When our Saskatchewan energy team got the opportunity to substantially increase project work for a long-term client, it quickly rose to the challenge. In a year, the team, managed by Jaclyn Mann, Senior Manager, Energy and Resources, added six new technical resources and tripled its workload for the public utility company.
Accomplishing that required a streamlined approach to training. Jaclyn says the team’s rapid and successful ramp up was possible thanks to an innovative training process that was both highly effective and incredibly simple.
Updating aging power grid creates huge workload
Like utility companies worldwide, the electricity provider is facing the mammoth task of repairing, replacing and modernizing its aging transmission and distribution systems.
“The infrastructure is at an age where it’s becoming unreliable. It’s meeting its end of life,” explains Jaclyn. In 2021, the public utility received extra funding to accelerate its upgrade work. Without enough engineers to complete the projects on its own, the utility reached out to existing contractors, including CIMA+, for help.
Jaclyn knew right away it was a golden opportunity. But it meant her small team had to grow significantly, and new employees only had a short time to get up to speed.
Facing a technical training challenge
In just a year, our Saskatchewan energy team grew from 4 to 10. Many of those new resources were recent graduates and new to utility design work. Jaclyn needed an easy and efficient way to onboard, train and mentor the new employees and get them up and running quickly.
In the past, on-the-job training was labour intensive and, often, inefficient, involving long training courses and one-on-one support from experienced employees, which reduced the time they had to work on projects.
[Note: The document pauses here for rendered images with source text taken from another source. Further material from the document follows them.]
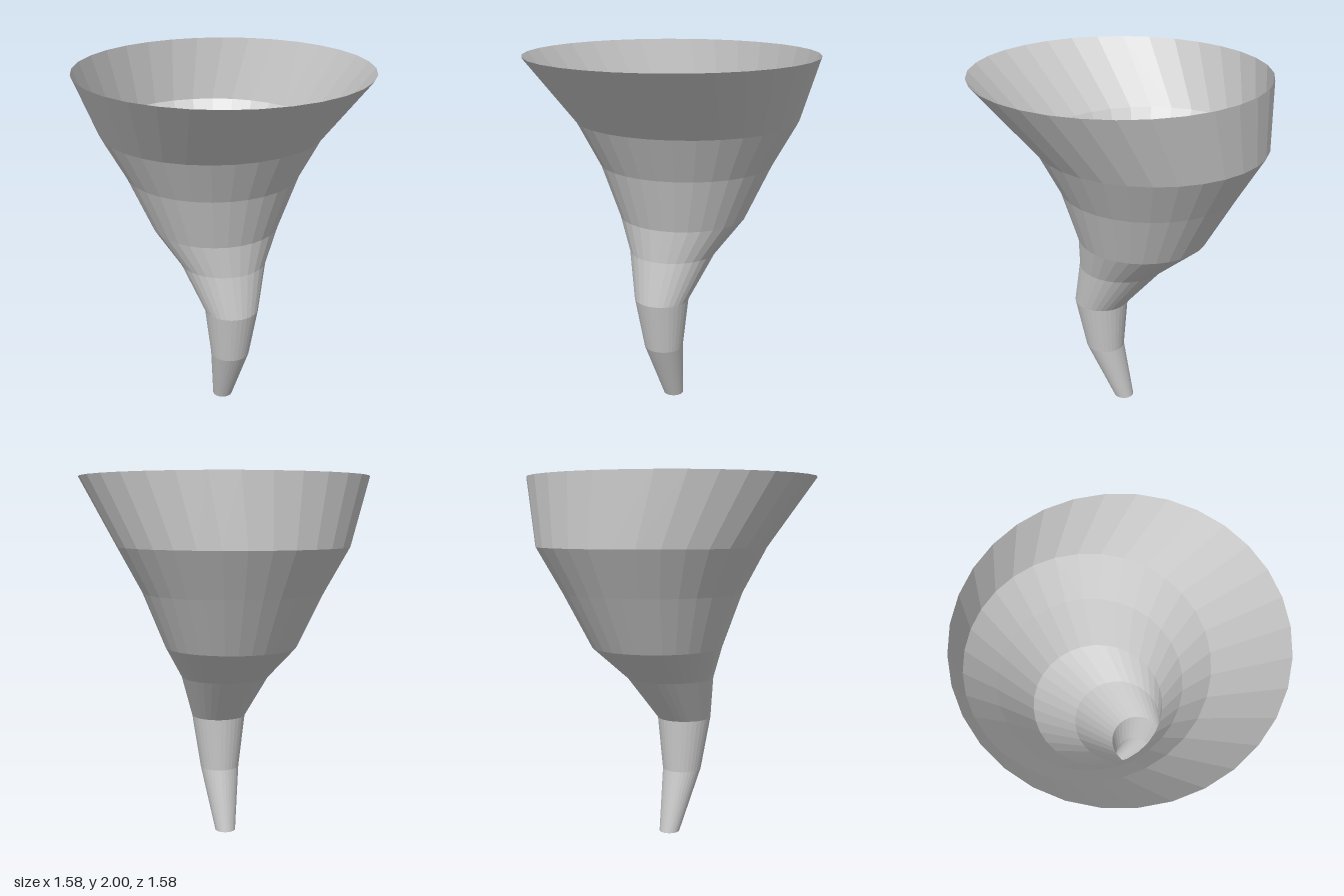
import * as THREE from 'three';

// Horizontal rings of the horn from rim to tip: [height, radius, z of centre]
const RINGS = [
  [2.0, 0.788, 0.0],
  [1.63, 0.619, -0.172],
  [1.385, 0.486, -0.165],
  [1.085, 0.358, -0.128],
  [0.9, 0.243, -0.015],
  [0.65, 0.152, 0.111],
  [0.35, 0.11, 0.09],
  [0, 0.057, -0.023],
];
const SIDES = 32;

export function createModel() {
  const group = new THREE.Group();
  group.name = 'funnel';

  // Open unit tube whose rows are scaled and shifted onto the rings
  const geometry = new THREE.CylinderGeometry(1, 1, 1, SIDES, RINGS.length - 1, true);
  const pos = geometry.attributes.position;
  for (let i = 0; i < pos.count; i++) {
    const [y, radius, z] = RINGS[Math.floor(i / (SIDES + 1))];
    pos.setXYZ(i, pos.getX(i) * radius, y, pos.getZ(i) * radius + z);
  }
  geometry.computeVertexNormals();

  // Thin faceted wall, open at the rim and the tip
  const wall = new THREE.Mesh(
    geometry,
    new THREE.MeshStandardMaterial({ color: 0xcccccc, flatShading: true, side: THREE.DoubleSide })
  );
  wall.name = 'funnelWall';
  group.add(wall);
  return group;
}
Given the team’s timelines, this traditional approach wasn’t an option.
“When we were adding more employees and all these new projects were coming in, it became very apparent that we needed a better system than just relying on person-to-person training.”
Creating a dynamic training library
Several tech-savvy team members stepped up to find a solution. Using collaboration tools they already had, they created a training library that was flexible, low maintenance and easy-to-use.
Their project-specific library included short, Tik-Tok-style instructional videos created in Microsoft Teams. The 40-plus videos were housed on a SharePoint page, which linked to process documents, templates and detailed checklists of key tasks.
This meant everyone on the team had easy access to information on all components of the projects. And new team members had a step-by-step guide to completing the work.
“We wanted to simplify it as much as possible so that we could get them working on projects efficiently,” explains Jaclyn. “It was a fast learning curve and everyone was doing their best to learn quickly and help each other out.”
Strengthening a valuable client relationship
“We were able to triple our work for the client in about a year,” says Jaclyn. With its innovative approach to training, the CIMA+ team demonstrated it could quickly increase its workload, yet still be counted on to deliver high-quality work and meet deadlines.
By taking on extra work, the team helped the power utility meet its infrastructure improvement targets and became a ‘go to’ contractor for the company.
“I think that really strengthens our relationship,” she says.
Taking a learner-led approach to training
“I’m trying to build the team atmosphere that I wish I had when I was a young engineer learning all that stuff,” explains Jaclyn.
She says when she was starting out, training wasn’t very effective. “It was, ‘Here’s a training course, you’re going to sit in it for three hours. Then, go back to your desk and apply it.’ I don’t think that ever really worked great, but even less so now.”
That’s why she wanted her team members to have a training program “created for them by them” where information is easy to find and delivered in small chunks that are easier to understand and apply when needed.
“This way works well because they still have a mentor, but they have the ability to go through the material and work through it at their own pace.”
Benefitting CIMA+ teams across the country
As the infrastructure renewal project proceeds over the next several years, the training library will continue to expand and evolve.
Now, Jaclyn says her team is looking into the possibility of how AI technology like ChatGPT could make the search function even more effective.
Her team is also helping colleagues in Alberta set up a training library for a new utility project that involves similar design work. So far, the first group of employees has been hired, trained and is already actively working on the project.
Jaclyn thinks the training initiative can be easily adapted to help CIMA+ teams working on any type of project anywhere in the country.
Finding a simple approach to innovation
Jaclyn says it’s easy to overlook simple solutions when you’re trying to be innovative. “But, in a lot of ways, I think its simplicity is what makes this training approach so innovative.”
“It doesn’t always have to be something flashy or that needs a lot of technology. But just finding a solution to a problem that works really well, is cost-effective, is really efficient that can solve a lot of problems at once – to me, that’s innovation.”